Rabbiteye blueberries are native to Georgia and make up most of our commercial production. In 2008, Georgia ranked 4th in blueberry production by producing 41 million pounds. Georgia has more than 16 thousand acres of blueberries.
Blueberries not only taste great, but they're also a good source of vitamin C, iron and fiber. They're cholesterol-free, sodium-free and an important source of potassium. Best of all, blueberries contain only 80 calories per cup.
Blueberries contain a variety of compounds. These include antioxidants, anthocyanosides, bacterial inhibitors, folic acid, vitamins A and C, carotenoids, ellagic acid and dietary fibers. The significance of their presence and modes of action remain largely unexplored.
Research concludes that the antioxidants in blueberries help protect the body against chronic diseases associated with aging. The folic acid may help guard against cervical cancer and may benefit the fetus during pregnancy. Blueberries, like cranberries, also help prevent urinary tract infections.
Blueberries are harvested in Georgia from late May through mid-July. In Georgia blueberries are grown commercially primarily in the southern part of the state. And some are grown in the north Georgia mountains.

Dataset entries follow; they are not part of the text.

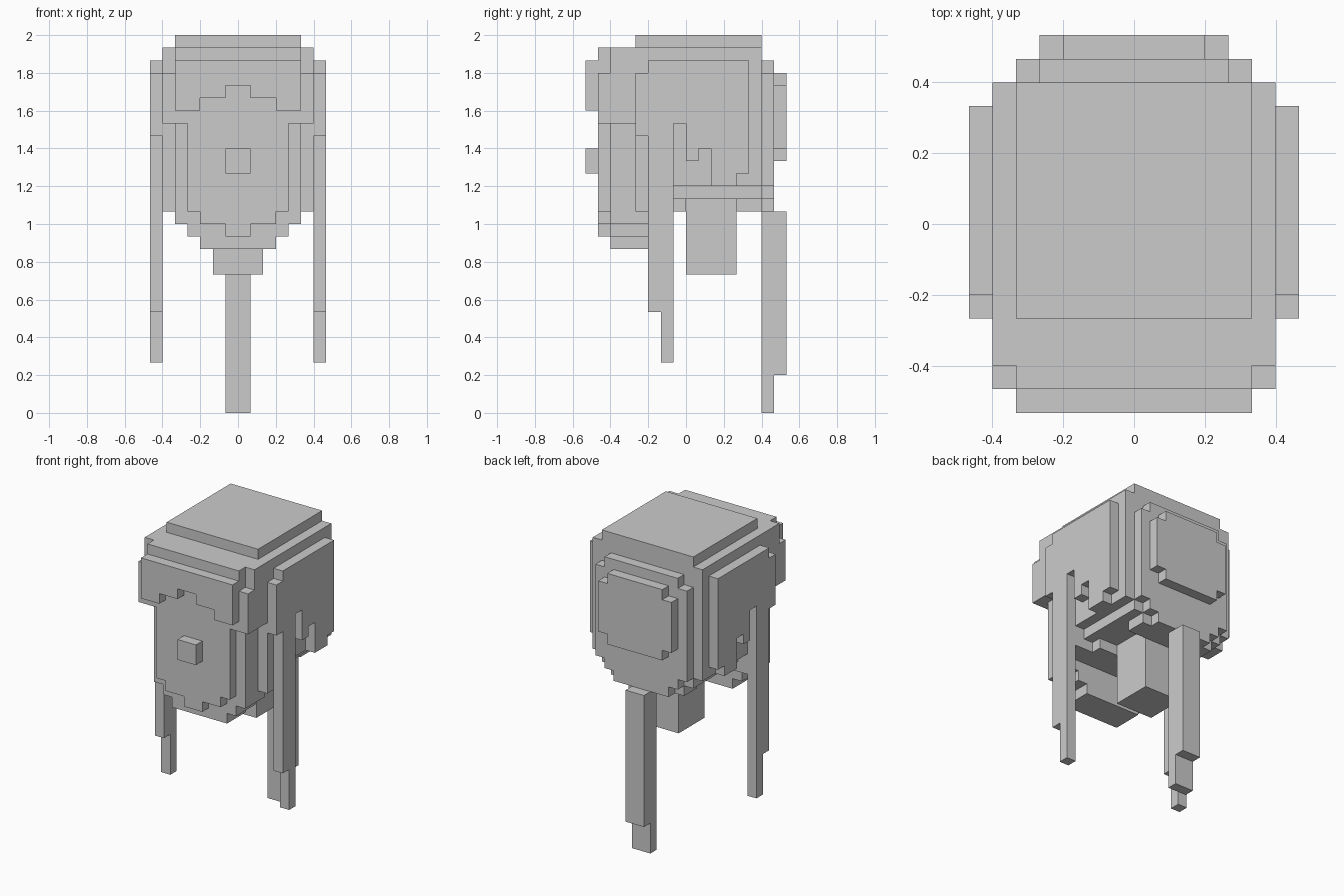
import bpy, bmesh
from mathutils import Vector

if "Cube" in bpy.data.objects:
    bpy.data.objects.remove(bpy.data.objects["Cube"])

U = 1 / 15  # block size
parts = {}


def fill(part, xs, ys, zs):
    """Add a box of unit blocks to a part, mirrored to the left side."""
    cells = parts.setdefault(part, set())
    for x in range(*xs):
        for y in range(*ys):
            for z in range(*zs):
                cells |= {(x, y, z), (-x - 1, y, z)}


def skin(name, cells, solid):
    """Make a mesh from the block faces that are exposed to the outside."""
    bm = bmesh.new()
    points = {}

    def point(p):
        key = tuple(round(c * 2) for c in p)
        if key not in points:
            points[key] = bm.verts.new(p * U)
        return points[key]

    axes = [Vector(row) for row in ((1, 0, 0), (0, 1, 0), (0, 0, 1))]
    for cell in sorted(cells):
        mid = Vector(cell) + sum(axes, Vector()) / 2
        for i in range(3):
            for side in (1, -1):
                n = axes[i] * side
                if tuple(int(a + b) for a, b in zip(cell, n)) in solid:
                    continue
                a, b = axes[i - 2] / 2, axes[i - 1] / 2 * side
                c = mid + n / 2
                bm.faces.new([point(p) for p in (c - a - b, c + a - b, c + a + b, c - a + b)])
    # merge flat areas into large faces
    bmesh.ops.dissolve_limit(bm, angle_limit=0.01, verts=bm.verts, edges=bm.edges)
    mesh = bpy.data.meshes.new(name)
    bm.to_mesh(mesh)
    bm.free()
    bpy.context.collection.objects.link(bpy.data.objects.new(name, mesh))


# Face: chin narrows by one block per row, with a raised front plate
for i in range(3):
    fill("face", (0, 5 - i), (-6, -3), (15 - i, 24))
for half, low in ((4, 16), (3, 15), (1, 14)):
    fill("face", (0, half), (-7, -6), (low, 24))
fill("nose", (0, 1), (-8, -7), (19, 21))
fill("neck", (0, 2), (0, 4), (11, 17))

# Hair cap: stepped crown, front roll with cut corners
fill("hair_cap", (0, 5), (-4, 6), (29, 30))
fill("hair_cap", (0, 6), (-6, 6), (23, 29))
fill("hair_cap", (0, 5), (-7, -6), (23, 29))
fill("hair_cap", (5, 6), (-7, -6), (23, 27))
fill("hair_cap", (0, 6), (-4, -1), (16, 23))

# Rounded lower edge of the hair, and the sheet behind it
for i in range(3):
    for ys in ((-1, 0), (4, 6)):
        fill("hair_cap", (0, 6 - i), ys, (18 - i, 23))
    fill("hair_cap", (0, 6 - i), (0, 4), (max(17, 18 - i), 23))
    fill("back_hair", (0, 5 - i), (6, 7), (18 - i, 27 + min(i, 1)))
for i in range(2):
    fill("back_panel", (0, 4 - i), (7, 8), (21 - i, 26 + i))

# Fringe: one column at a time from the centre outwards
for x, low in enumerate((26, 25, 25, 24, 24)):
    fill("fringe", (x, x + 1), (-8, -7), (low, 28))

# Side sheets with ragged lower edge and long front strands
for y, low in enumerate((22, 8, 4, 23, 20, 21, 18, 18, 19), -4):
    fill("side_hair", (6, 7), (y, y + 1), (low, 27 if y < -3 else 28))

# Long tail at the back
for i in range(2):
    fill("hair_tail", (0, 1), (6 + i, 7 + i), (3 * i, 16))

# Each block belongs to the first part that claims it
solid = set()
for name in parts:
    parts[name] -= solid
    solid |= parts[name]
for name, cells in parts.items():
    skin(name, cells, solid)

Under good management, blueberry bushes will produce some fruit the second or third year after transplanting. By the sixth year they will yield as much as 2 gallons each. The yield will continue to increase for several years as the plants get larger.
Commercial and Professional Publications
- Commercial Blueberry Inventory and Prospectus, Georgia, 2002
- Southern Highbush Blueberry Marketing and Economics
- Fertilizing Blueberries in Pine Bark Beds
To see a full list of publications, visit the Extension Publications site.
For the latest news about Extension, visit Georgia FACES. News you can use about Georgia family, agricultural, consumer and environmental sciences.
- Plan your garden with food safety in mind
- Backyard blueberry leaves can tell the tale of soil deficiencies and pH problems
- Lime sulfur an effective option for blueberry farmers trying to combat Exobasidium leaf and fruit spot
- Researchers testing UGA blueberry varieties in Latin America, Asia and beyond
- Early blueberry varieties impacted by deep freezes in January, February
- Blueberry specialist, ag engineer help blueberry farmers with improved spraying techniques
- UGA expert offers advice for new small-scale farmers
- New blueberry cultivar named for Georgia blueberry pioneer Gerard Krewer
- Georgia leads the nation in blueberry production
- CAES graduate responsible for state seals in Sunbelt Expo Spotlight State Building
- Economics of Organic Blueberry Establishment in Georgia
Discusses ways to promote the establishment of an organic blueberry industry in Georgia.
- Impact Statements: Blueberries
Descriptions of Extension efforts to improve knowledge and practices related to blueberries.
- Organic Blueberry Program in Georgia
Organic solutions to fertilization, weed, insect, and disease problems in blueberry production.
- Southern Region Small Fruit Consortium: Blueberries
Newsletters related to the production and marketing of blueberries.
- Suggestions for Organic Blueberry Production in Georgia
Justifies organic production and helps growers switch from conventional production by explaining organic solutions to soil testing, fertilization, pest and disease control.